To make the ‘new for old’ agreement between insurers and policyholders a fair one, the contents should be insured for the new replacement cost. Therefore when you are calculating a sum insured that is right for you, think of the new price for your contents. For guidance with your home contents sum insured try the home contents calculator
This summer has been a wash out as far as the weather is concerned. Rain, rain and yet more rain, causing localised flooding and disaster for all concerned. However with rain comes wet ground, reducing the need for trees and shrubs to extend their roots in search of moisture, which should result in fewer incidents of subsidence damage. Tree and shrub roots are a major cause of subsidence, especially in shrinkable soil areas.
We all enjoy a sunny day, but prolonged spells of hot weather results in a rise in subsidence damage. The summer of 2012 might be a low point for sun lovers, but it may be a season with fewer subsidence damage than usual. Subsidence is costly for insurers, so fewer claims may mean less of a squeeze on home insurance premiums, helping to lessen the effects as insurers compare premiums with claim payments.

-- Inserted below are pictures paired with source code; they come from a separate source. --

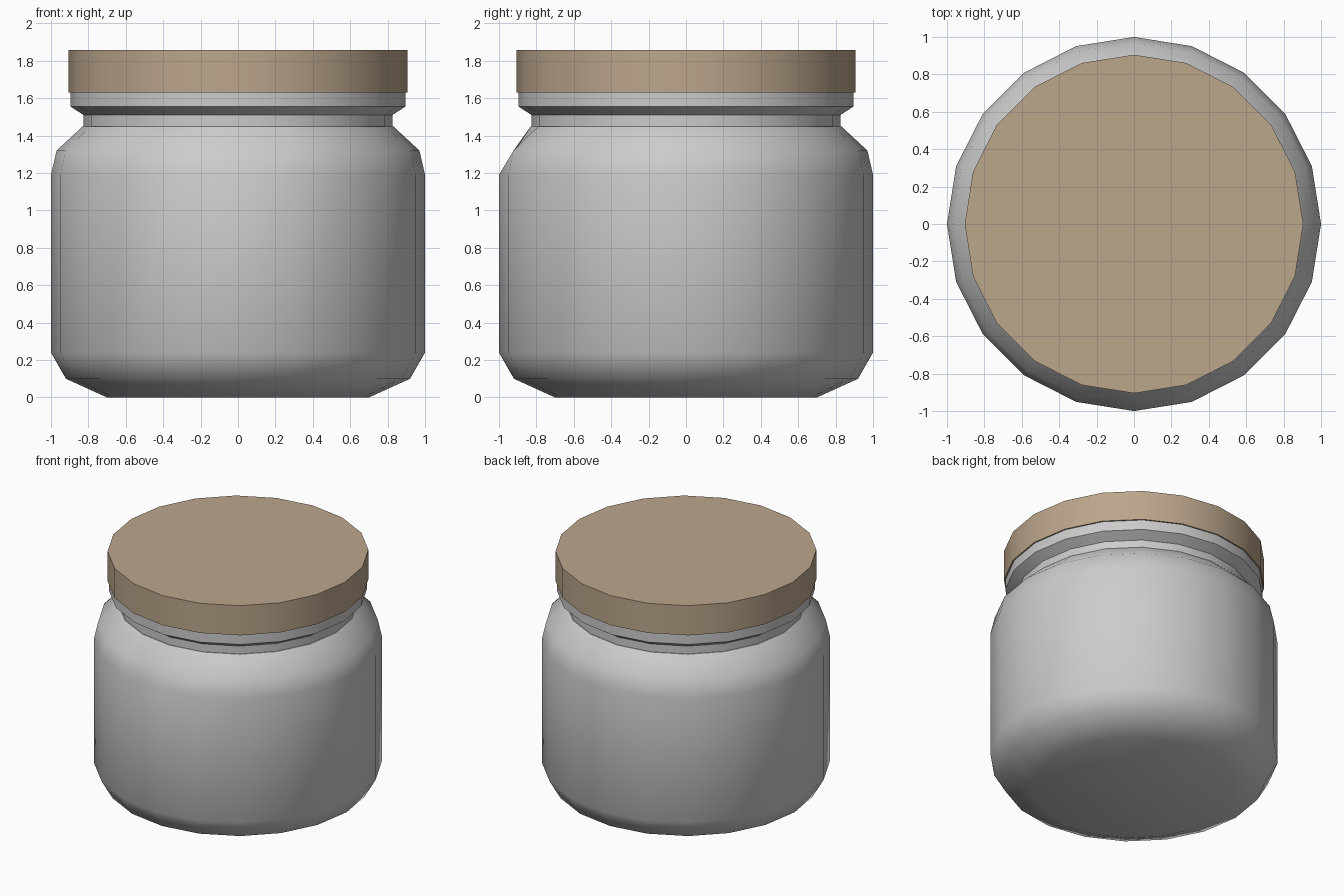
import bpy, bmesh, math
from mathutils import Vector

if "Cube" in bpy.data.objects:
    bpy.data.objects.remove(bpy.data.objects["Cube"])

SIDES = 20


def lathe(name, profile, cap_bottom=False, cap_top=False):
    """Revolve (radius, height) points into a low-sided solid."""
    bm = bmesh.new()
    rings = []
    for r, z in profile:
        rings.append([bm.verts.new((r * math.cos(math.tau * i / SIDES),
                                    r * math.sin(math.tau * i / SIDES), z))
                      for i in range(SIDES)])
    for low, high in zip(rings, rings[1:]):
        for i in range(SIDES):
            j = (i + 1) % SIDES
            bm.faces.new((low[i], low[j], high[j], high[i]))
    if cap_bottom:
        bm.faces.new(rings[0][::-1])
    if cap_top:
        bm.faces.new(rings[-1])
    # flattened shoulder point at the centre of the front
    if name == "jar_body":
        for v in bm.verts:
            if abs(v.co.z - 1.32) < 0.001 and v.co.y < -0.96:
                v.co.y = -0.915
    mesh = bpy.data.meshes.new(name)
    bm.to_mesh(mesh)
    bm.free()
    obj = bpy.data.objects.new(name, mesh)
    bpy.context.collection.objects.link(obj)
    bpy.ops.object.select_all(action='DESELECT')
    obj.select_set(True)
    bpy.context.view_layer.objects.active = obj
    bpy.ops.object.shade_smooth_by_angle(angle=math.radians(40))
    return obj


# Jar: rounded base, straight wall, shoulder, neck and collar
lathe("jar_body", [(0.70, 0), (0.92, 0.10), (1.0, 0.24), (1.0, 1.19),
                   (0.97, 1.32), (0.83, 1.45), (0.825, 1.45), (0.825, 1.51),
                   (0.895, 1.555), (0.895, 1.63)], cap_bottom=True)

# Flat lid
lid = lathe("lid", [(0.905, 1.63), (0.905, 1.857)], cap_bottom=True, cap_top=True)
mat = bpy.data.materials.new("lid_tan")
mat.diffuse_color = (0.50, 0.38, 0.26, 1)
mat.use_nodes = True
mat.node_tree.nodes["Principled BSDF"].inputs["Base Color"].default_value = mat.diffuse_color
lid.data.materials.append(mat)
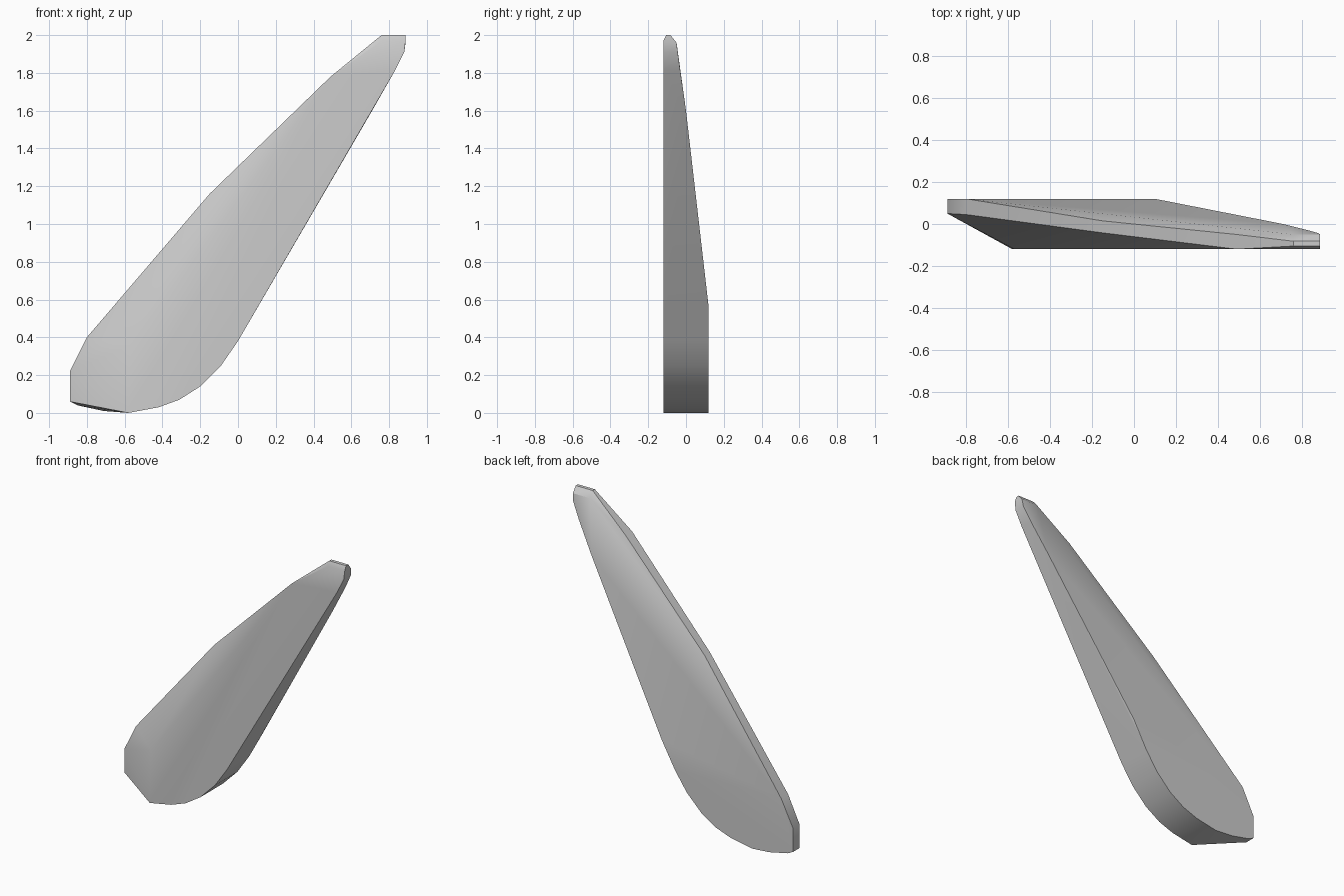
import bpy, bmesh, math

cube = bpy.data.objects.get("Cube")
if cube:
    bpy.data.objects.remove(cube)

FRONT, BACK = -0.12, 0.12
points = []

# Rounded root and straight trailing edge, full thickness
root = [(-0.58, 0), (-0.42, 0.03), (-0.31, 0.07), (-0.20, 0.14), (-0.09, 0.25), (0, 0.38)]
for x, z in root:
    points += [(x, FRONT, z), (x, BACK, z)]

# Back of the root, where the front is cut away
points += [(x, BACK, z) for x, z in [(-0.71, 0.01), (-0.85, 0.04)]]

# Leading edge band: x, z, front y, back y
leading = [(-0.89, 0.06, 0.05, BACK), (-0.89, 0.22, 0.05, BACK), (-0.80, 0.40, 0.045, BACK),
           (-0.15, 1.16, -0.042, 0.015), (0.49, 1.78, FRONT, -0.05)]
for x, z, front, back in leading:
    points += [(x, front, z), (x, back, z)]

# Corner of the flat front face
points.append((-0.57, FRONT, 0.36))

# Thinning trailing edge: x, z, back y
for x, z, back in [(0.10, 0.56, BACK), (0.71, 1.60, 0), (0.83, 1.81, -0.03), (0.88, 1.91, -0.044)]:
    points += [(x, FRONT, z), (x, back, z)]

# Bevelled tip
for x in (0.76, 0.887):
    points += [(x, FRONT, 1.97), (x, -0.105, 2), (x, -0.082, 2), (x, -0.05, 1.96)]

# Skin the sections as one convex blade
bm = bmesh.new()
verts = [bm.verts.new(p) for p in points]
hull = bmesh.ops.convex_hull(bm, input=verts)
loose = [v for v in bm.verts if not v.link_faces]
bmesh.ops.delete(bm, geom=loose, context="VERTS")
bmesh.ops.dissolve_limit(bm, angle_limit=math.radians(0.5), verts=bm.verts, edges=bm.edges)
bmesh.ops.recalc_face_normals(bm, faces=bm.faces)
mesh = bpy.data.meshes.new("blade")
bm.to_mesh(mesh)
bm.free()

blade = bpy.data.objects.new("blade", mesh)
bpy.context.collection.objects.link(blade)

# Plain grey
grey = bpy.data.materials.new("light_grey")
grey.use_nodes = True
color = (0.6, 0.6, 0.6, 1)
grey.diffuse_color = color
grey.node_tree.nodes["Principled BSDF"].inputs["Base Color"].default_value = color
mesh.materials.append(grey)

bpy.ops.object.select_all(action="DESELECT")
blade.select_set(True)
bpy.context.view_layer.objects.active = blade
bpy.ops.object.shade_smooth_by_angle(angle=math.radians(30))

Generally the definition of what constitutes Buildings and Contents under a home insurance is commonsense and straight forward. Buildings being all domestic buildings within the boundaries of the land, owned by the insured and permanent fixtures and fittings. Contents are portable items, possessions you’d take with you if you move, including carpets and curtains. There are however a few areas which can cause confusion, so here we go.
- Flooring, glued, nailed or stuck down would usually be considered Buildings, with carpets coming under Contents.
- Fitted kitchens and bathrooms under Buildings, but free standing (not built in) domestic appliances being Contents.
- Satellite dishes, receiving aerials, their fittings and masts are considered Contents, as seen as an extension of the television.
The insurance policy wording will give you a definition of Home Buildings and Contents, along with the terms, conditions and exclusions. Insurers usually keep to a plain English format, to make the policy wording easier to understand. Leaving aside complex insurance jargon. If you’re still none the wiser, then any queries should be ironed out in a phone call.
Working out how much to insure your home contents for doesn’t have to be a daunting task. With a little assistance from our House Contents Calculator, the job can be done in the matter of minutes. It is important to make sure you are adequately insured – too little and you could be under-insured, too much and you end up paying more than you need to. Policies giving a flat sum insured of £35,000 or £50,000 aren’t always the answer, as if you have a modest amount of contents this option could be expensive. At the other end of the scale, the sum insured limit might not be enough. You should also check the total valuables limit and the single article limit, found in the small print, so see if the policy is suitable. When it comes to making decisions on the purchase of a policy, guidance from an Insurance Broker, who can recommend the policy suitable for you, is the best option.
Nearly all contents insurances give a ‘New for Old’ claims settlement, so to make the arrangement a fair one you should insure for new current replacement value. The only exceptions are clothing and linen, which generally have a short life span, so you should make a deduction for wear and tear and depreciation.
Please feel free to use our Home Contents Calculator, by clicking on the link below. We would be pleased to hear from you, as we can give competitive quotes for standard and non-standard home insurances.
House Contents Calculator